Landowners said the blasting would harm foundations and that the company had failed to study issues like subsidence and water contamination or depletion outside of the mine’s permit boundaries. The coal company had already been fighting Ramaco over permit boundaries and lent its voice to criticism of Ramaco’s mining plan.
The dispute went before the Environmental Quality Council, a citizens’ board appointed by the governor and confirmed by the Wyoming Senate. The plan was denied in October due to “inadequacies,” with the assumption that Ramaco could submit a revised proposal.
A number of lawmakers were displeased that the council decision bucked the Department of Environmental Quality’s judgment. They attempted to cut funding for the council in the second year of the two-year budget, but compromised on a review of the Environmental Quality Council’s staffing and funding. That report was due to lawmakers this month.
Scaled back production
In a statement Friday, the company said it had improved modelling of how the mine would affect water supply. It has also scaled back its expected initial production by 90 percent. The new plan would limit blasting, precluding holidays and weekends. On subsidence concerns in the area — where historic mining has created sinkholes — the company argues it’s done more research. The long wall mining proposed for Brook is not consistent with the historic mining that’s caused subsidence in the area, the company said.
Shannon Anderson, the Powder River Basin Resource Council lawyer who represented landowners in the Brook Mine dispute, said she was surprised by the news that Ramaco was trying again with so soon.
“I haven’t seen it yet, but I assure you there will be problems, she said. “They are headed back to where they were before.”

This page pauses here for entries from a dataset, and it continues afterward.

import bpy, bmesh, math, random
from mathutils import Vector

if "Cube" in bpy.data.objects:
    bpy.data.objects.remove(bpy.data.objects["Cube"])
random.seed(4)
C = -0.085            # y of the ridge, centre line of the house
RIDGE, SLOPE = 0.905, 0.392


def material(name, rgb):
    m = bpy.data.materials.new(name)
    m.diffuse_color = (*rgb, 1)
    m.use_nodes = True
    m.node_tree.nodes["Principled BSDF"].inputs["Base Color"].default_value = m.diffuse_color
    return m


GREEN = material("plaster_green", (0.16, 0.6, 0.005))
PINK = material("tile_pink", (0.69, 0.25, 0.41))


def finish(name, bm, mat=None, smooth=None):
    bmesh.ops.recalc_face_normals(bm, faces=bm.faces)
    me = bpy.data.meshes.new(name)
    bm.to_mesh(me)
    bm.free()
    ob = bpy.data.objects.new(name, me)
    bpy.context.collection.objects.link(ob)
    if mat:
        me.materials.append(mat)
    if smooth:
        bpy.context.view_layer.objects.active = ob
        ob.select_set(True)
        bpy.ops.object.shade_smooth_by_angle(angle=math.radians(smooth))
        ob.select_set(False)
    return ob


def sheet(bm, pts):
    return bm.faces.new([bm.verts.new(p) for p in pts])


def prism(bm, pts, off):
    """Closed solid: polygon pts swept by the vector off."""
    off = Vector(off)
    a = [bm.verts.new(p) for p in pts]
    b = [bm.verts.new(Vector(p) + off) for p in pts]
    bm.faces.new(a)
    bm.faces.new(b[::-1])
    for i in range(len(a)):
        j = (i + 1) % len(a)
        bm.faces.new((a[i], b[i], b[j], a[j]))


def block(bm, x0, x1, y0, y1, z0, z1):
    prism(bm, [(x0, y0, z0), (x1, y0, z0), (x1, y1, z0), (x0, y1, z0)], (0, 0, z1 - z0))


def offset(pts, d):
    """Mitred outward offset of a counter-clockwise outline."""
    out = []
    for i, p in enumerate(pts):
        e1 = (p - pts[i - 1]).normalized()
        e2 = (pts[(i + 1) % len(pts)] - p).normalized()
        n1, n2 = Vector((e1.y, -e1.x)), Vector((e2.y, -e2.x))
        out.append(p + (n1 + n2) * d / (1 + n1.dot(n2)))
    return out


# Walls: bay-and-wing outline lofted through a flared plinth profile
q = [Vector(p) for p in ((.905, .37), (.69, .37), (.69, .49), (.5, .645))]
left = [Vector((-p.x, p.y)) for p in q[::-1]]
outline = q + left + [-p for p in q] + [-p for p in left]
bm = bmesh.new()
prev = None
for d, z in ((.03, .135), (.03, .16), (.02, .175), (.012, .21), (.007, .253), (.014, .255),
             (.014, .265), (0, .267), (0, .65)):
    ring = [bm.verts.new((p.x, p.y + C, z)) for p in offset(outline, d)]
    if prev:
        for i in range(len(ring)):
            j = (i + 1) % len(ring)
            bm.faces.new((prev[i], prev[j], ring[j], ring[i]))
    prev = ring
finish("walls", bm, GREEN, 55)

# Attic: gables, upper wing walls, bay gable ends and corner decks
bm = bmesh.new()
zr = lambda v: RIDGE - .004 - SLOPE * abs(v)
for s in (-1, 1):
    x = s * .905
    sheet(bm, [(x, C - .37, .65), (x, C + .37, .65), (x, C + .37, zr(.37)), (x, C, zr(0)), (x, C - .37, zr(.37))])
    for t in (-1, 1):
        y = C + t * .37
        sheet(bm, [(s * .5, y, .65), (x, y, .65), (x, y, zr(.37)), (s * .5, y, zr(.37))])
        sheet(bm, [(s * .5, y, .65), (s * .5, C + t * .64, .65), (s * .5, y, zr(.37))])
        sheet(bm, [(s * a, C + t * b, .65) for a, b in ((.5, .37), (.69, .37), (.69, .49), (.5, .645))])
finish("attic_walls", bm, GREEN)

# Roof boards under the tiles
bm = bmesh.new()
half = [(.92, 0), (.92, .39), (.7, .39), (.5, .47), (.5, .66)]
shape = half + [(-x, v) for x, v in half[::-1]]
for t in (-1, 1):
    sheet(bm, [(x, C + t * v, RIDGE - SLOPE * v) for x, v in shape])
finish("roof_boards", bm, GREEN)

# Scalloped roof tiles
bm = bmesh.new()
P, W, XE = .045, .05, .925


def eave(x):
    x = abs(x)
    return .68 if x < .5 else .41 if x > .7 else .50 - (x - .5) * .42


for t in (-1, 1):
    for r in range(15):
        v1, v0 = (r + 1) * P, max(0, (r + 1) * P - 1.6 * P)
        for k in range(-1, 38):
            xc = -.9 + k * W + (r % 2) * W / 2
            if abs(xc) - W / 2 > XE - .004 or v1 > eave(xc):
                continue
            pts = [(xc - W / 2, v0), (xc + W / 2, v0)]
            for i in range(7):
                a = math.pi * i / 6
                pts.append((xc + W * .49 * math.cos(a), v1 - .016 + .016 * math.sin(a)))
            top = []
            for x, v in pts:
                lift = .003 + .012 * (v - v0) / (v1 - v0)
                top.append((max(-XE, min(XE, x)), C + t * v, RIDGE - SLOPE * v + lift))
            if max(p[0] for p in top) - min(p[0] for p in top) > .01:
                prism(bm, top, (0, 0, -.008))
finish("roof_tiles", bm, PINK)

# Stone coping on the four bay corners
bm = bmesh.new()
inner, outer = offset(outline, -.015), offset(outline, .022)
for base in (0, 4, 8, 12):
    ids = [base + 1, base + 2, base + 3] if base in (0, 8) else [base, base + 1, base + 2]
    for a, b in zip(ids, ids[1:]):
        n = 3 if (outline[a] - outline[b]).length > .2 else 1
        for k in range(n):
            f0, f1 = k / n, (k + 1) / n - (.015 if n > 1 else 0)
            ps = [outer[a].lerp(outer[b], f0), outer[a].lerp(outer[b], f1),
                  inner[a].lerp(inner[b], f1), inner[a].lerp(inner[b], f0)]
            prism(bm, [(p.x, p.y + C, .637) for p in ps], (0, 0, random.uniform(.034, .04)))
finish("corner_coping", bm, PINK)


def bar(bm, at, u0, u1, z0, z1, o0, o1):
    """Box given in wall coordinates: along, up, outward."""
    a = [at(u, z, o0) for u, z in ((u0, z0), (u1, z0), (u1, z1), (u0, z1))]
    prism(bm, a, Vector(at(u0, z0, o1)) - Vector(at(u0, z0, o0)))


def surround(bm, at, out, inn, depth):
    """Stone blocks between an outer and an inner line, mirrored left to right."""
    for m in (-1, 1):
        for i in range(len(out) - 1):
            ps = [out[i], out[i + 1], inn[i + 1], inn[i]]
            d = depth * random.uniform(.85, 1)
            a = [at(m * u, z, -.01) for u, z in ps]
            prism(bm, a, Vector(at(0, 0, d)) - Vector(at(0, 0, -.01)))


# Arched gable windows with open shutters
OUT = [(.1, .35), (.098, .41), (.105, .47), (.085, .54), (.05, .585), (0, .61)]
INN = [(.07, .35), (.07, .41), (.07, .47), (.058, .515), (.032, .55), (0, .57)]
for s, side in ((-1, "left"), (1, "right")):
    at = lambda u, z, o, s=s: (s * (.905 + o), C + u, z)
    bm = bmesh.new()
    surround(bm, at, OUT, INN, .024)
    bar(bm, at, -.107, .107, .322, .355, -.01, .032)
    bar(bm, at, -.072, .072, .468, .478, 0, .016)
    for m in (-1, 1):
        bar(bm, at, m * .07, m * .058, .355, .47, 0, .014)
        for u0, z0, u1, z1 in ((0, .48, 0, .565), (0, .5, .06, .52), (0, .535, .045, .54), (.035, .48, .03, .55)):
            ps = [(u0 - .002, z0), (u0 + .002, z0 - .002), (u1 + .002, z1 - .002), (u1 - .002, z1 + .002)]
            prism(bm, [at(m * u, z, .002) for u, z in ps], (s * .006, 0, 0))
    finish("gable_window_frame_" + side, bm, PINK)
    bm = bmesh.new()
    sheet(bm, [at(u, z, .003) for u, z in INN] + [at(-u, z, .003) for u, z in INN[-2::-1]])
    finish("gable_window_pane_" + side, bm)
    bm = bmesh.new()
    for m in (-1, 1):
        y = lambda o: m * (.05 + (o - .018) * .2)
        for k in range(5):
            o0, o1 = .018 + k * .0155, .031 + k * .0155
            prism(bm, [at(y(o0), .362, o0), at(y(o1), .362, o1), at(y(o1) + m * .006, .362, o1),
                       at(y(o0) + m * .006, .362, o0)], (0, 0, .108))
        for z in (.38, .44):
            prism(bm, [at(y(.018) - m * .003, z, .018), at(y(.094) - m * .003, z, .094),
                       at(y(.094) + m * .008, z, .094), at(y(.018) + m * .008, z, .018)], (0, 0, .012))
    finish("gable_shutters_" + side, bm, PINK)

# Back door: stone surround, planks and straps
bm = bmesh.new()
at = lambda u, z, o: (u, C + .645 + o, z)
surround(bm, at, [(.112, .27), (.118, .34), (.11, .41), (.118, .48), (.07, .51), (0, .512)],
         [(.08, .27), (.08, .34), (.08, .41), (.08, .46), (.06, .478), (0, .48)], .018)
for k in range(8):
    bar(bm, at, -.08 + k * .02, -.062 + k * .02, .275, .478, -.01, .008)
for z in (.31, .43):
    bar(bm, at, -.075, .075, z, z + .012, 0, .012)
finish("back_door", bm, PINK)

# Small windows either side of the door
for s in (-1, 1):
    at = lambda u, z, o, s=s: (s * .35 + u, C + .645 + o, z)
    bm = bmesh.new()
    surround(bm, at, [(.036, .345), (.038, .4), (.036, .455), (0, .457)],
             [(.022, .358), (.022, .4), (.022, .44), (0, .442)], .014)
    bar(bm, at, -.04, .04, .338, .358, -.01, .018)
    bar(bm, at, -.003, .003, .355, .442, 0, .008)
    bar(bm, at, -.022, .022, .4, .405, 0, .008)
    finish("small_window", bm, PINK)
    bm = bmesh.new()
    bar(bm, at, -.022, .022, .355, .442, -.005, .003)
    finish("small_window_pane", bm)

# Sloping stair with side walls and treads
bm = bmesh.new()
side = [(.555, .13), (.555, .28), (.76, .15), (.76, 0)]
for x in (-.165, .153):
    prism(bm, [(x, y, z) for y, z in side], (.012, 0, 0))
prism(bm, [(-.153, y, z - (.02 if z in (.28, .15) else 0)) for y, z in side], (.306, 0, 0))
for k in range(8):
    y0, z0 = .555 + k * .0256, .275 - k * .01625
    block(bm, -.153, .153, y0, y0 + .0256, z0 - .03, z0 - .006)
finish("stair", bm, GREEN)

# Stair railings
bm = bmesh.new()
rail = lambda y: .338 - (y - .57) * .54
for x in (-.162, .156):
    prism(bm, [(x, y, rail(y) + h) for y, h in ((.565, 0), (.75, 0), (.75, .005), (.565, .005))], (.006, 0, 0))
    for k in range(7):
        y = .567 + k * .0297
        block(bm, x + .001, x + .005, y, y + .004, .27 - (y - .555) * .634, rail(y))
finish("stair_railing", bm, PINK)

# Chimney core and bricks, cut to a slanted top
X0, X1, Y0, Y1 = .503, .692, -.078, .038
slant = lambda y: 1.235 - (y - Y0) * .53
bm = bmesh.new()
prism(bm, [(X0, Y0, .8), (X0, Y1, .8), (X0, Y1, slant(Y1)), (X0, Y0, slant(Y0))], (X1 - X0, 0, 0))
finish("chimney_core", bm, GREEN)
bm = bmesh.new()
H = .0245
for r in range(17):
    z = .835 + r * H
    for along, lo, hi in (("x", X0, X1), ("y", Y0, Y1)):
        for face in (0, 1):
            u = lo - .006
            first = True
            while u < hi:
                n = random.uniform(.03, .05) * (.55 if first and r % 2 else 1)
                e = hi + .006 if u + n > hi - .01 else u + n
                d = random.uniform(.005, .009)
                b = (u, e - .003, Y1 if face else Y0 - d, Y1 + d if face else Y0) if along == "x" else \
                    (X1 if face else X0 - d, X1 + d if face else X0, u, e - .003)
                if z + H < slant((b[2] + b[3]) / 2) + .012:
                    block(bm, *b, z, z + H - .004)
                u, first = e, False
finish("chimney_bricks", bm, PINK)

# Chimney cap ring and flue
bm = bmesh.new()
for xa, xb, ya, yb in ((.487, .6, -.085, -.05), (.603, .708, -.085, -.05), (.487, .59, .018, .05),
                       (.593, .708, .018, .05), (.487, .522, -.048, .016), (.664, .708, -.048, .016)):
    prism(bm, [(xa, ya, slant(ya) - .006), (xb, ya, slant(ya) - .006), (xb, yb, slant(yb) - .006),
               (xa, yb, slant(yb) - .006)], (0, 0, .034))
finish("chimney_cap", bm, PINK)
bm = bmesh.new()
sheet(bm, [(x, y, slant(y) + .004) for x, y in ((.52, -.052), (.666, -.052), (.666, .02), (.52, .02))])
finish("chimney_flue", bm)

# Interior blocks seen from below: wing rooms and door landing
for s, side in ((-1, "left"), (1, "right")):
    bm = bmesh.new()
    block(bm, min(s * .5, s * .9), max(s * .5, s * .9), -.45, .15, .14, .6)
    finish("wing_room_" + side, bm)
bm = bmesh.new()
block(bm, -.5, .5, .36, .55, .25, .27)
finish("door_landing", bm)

The company would have needed more time to do sincere monitoring and data collection on water and land impacts, she said.
“This is more fluff and not science.”